BERLIN - German Chancellor Angela Merkel's conservatives will Thursday meet the Greens party for initial coalition talks, sounding out an alliance that is seen as unlikely but not impossible.
The exploratory talks with the left-leaning ecologist party are part of Merkel's hunt for a governing partner after her conservatives won September 22 elections but fell short of a ruling majority.
Merkel's Christian Democrats (CDU) and their Bavarian sister party the CSU are already engaged in talks with the centre-left Social Democrats (SPD), who are widely seen as the more likely ally.
But - should those talks fail or SPD rank-and-file members revolt against a 'grand coalition' deal - Merkel could surprise voters by seeking to team up with the party the CDU long deemed radicals.
"The chances of a coalition with the Greens have risen in recent days from 'theoretical' to 'conceivable'," Environment Minister Peter Altmayer told this week's edition of news magazine Der Spiegel.
The Greens' new duo of leaders, Katrin Goering-Eckardt and Anton Hofreiter, said Wednesday they were willing to talk but remained sceptical, vowing to stick to their guns on the values they hold dear.
"We want to keep fighting for a more ecological, just and modern country," said Hofreiter, as both leaders stressed they want a far stronger push for clean energy and to combat climate change, and greater rights for immigrants and other minorities.
The Greens, who grew out of the environmentalist, anti-war and anti-nuclear movements, entered parliament in the 1980s, many wearing sneakers and long hair and handing out sunflowers.
But what started as a protest party has become increasingly mainstream as German society has turned greener.
Many of the Greens' demands, such as greater rights for gays and lesbians and immigrants, are now widely shared, at least in theory.

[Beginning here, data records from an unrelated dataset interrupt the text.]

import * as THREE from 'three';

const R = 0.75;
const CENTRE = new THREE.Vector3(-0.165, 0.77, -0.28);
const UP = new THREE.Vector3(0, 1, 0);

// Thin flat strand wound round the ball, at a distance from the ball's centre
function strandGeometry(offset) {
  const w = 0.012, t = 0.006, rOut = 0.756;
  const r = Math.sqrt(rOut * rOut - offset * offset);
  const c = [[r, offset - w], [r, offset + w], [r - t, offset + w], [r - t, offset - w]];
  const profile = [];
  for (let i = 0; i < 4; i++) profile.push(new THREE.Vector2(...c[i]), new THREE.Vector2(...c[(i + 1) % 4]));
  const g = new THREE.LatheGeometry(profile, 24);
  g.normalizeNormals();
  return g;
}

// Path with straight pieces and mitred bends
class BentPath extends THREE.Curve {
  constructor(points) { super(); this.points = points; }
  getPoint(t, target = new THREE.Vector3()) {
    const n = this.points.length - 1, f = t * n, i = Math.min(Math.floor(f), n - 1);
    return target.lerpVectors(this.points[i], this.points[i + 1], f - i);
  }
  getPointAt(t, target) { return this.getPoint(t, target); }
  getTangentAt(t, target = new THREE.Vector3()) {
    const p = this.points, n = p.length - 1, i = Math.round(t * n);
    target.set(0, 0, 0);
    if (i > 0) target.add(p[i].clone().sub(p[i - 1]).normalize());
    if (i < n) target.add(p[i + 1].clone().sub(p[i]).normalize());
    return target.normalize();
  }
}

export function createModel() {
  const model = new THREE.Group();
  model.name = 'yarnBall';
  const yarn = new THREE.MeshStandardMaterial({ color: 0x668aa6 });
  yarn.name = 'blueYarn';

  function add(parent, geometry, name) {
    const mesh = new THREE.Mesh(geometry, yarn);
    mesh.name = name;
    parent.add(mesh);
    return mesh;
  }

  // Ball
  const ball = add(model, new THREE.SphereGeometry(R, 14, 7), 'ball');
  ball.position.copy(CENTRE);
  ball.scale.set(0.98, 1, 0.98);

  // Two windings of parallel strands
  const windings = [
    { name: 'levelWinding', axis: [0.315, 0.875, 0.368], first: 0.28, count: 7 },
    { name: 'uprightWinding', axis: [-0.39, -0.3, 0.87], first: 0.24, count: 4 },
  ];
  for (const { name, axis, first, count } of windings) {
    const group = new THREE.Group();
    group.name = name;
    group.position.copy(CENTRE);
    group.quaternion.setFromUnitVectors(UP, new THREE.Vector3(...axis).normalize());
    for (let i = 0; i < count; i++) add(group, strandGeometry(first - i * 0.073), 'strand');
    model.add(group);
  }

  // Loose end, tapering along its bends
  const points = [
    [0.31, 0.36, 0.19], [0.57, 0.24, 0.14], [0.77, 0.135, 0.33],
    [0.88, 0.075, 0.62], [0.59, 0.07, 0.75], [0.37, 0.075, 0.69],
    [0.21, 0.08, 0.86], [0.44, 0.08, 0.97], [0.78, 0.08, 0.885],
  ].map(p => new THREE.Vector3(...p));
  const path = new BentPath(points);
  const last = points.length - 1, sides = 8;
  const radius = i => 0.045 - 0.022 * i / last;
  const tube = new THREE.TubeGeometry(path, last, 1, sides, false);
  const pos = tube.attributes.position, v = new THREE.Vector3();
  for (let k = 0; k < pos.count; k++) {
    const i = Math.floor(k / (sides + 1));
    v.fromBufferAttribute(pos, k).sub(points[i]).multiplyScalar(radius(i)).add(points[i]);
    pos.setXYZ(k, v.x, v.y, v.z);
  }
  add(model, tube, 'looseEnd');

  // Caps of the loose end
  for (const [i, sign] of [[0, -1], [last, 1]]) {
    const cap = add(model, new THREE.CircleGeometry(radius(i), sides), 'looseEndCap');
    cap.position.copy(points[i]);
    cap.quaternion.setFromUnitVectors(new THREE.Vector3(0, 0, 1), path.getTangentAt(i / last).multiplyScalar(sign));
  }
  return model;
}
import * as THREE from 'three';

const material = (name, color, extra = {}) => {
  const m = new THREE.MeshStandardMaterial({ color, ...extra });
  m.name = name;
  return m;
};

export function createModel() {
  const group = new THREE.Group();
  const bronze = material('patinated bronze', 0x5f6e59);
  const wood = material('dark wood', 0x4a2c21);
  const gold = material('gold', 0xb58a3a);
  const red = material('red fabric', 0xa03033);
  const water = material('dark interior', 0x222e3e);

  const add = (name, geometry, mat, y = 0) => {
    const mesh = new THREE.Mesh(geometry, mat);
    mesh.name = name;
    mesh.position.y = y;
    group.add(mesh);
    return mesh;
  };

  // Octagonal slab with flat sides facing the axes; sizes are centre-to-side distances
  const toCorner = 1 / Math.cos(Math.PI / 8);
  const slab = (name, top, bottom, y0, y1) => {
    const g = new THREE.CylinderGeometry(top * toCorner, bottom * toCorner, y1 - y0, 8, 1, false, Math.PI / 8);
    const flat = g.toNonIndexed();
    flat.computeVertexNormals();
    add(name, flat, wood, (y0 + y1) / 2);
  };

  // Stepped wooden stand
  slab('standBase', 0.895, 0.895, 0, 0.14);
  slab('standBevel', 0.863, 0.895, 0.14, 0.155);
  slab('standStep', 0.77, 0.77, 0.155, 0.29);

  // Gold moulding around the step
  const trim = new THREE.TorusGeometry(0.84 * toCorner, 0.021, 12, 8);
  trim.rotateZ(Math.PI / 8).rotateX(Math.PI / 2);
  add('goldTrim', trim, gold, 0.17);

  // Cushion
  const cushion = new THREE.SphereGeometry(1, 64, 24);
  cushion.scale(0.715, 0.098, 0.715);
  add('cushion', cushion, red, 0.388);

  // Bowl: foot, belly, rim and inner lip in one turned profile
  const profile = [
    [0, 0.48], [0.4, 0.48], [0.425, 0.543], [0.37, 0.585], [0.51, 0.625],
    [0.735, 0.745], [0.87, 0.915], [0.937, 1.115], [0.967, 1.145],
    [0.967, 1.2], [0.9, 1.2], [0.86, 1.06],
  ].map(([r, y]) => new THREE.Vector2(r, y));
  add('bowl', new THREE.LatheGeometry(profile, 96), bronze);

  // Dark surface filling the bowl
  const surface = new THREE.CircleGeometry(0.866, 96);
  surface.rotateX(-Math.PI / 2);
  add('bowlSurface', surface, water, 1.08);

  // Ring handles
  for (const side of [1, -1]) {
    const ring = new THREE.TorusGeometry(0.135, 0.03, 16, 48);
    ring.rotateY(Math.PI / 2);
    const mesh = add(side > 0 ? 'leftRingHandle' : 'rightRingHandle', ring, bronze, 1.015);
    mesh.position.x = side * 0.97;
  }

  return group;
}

Millions now recycle their garbage, shop organic, ride bicycles to work and have solar panels on their roofs.
The Greens have already had a stint in government, with the SPD from 1998-2005, during which the once avowedly pacifist party signed off on Germany's military deployment to Afghanistan.